*** Opening Material shown ***

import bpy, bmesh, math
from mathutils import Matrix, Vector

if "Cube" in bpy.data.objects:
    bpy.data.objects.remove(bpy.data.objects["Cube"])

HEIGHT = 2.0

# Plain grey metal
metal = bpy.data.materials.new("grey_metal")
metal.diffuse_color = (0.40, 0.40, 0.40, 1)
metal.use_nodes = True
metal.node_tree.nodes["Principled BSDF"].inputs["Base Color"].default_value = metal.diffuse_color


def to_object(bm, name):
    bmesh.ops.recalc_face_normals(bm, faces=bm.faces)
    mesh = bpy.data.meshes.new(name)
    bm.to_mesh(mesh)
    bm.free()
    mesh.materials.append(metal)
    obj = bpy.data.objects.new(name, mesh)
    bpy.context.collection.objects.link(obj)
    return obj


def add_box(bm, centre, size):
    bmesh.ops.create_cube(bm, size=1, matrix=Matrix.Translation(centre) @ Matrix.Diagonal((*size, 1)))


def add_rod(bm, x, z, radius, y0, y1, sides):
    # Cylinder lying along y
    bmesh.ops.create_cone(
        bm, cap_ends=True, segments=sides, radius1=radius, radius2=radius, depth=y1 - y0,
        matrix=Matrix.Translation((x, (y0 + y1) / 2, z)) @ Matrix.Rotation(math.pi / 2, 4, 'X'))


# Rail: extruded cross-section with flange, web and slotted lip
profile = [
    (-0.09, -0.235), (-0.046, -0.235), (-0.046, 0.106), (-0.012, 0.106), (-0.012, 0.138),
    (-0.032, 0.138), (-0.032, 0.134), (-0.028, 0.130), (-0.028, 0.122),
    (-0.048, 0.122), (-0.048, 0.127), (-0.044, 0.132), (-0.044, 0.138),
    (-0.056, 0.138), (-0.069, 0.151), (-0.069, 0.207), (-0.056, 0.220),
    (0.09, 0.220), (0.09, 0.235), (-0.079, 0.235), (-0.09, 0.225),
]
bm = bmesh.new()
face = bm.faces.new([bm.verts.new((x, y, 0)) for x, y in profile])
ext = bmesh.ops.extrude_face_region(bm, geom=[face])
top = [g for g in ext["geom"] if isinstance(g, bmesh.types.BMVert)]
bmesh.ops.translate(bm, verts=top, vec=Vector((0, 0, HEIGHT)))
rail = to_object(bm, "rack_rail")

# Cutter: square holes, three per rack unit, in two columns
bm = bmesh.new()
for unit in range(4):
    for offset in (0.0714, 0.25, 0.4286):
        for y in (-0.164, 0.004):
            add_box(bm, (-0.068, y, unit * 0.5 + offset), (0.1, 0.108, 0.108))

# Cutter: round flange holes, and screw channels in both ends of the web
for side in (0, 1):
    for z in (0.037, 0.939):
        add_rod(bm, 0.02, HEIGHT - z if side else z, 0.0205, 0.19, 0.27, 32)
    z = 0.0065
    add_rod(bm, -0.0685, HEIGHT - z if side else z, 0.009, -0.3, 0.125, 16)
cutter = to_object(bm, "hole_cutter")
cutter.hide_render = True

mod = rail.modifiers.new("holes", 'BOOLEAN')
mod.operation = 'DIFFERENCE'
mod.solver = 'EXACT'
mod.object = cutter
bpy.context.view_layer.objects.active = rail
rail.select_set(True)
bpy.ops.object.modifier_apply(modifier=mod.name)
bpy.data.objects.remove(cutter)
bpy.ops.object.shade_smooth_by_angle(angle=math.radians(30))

*** Closing Material shown ***

● **Work task**: Among the entries above, tally each line with the string "bmesh" and state that figure only.

● **Exercise output**: 9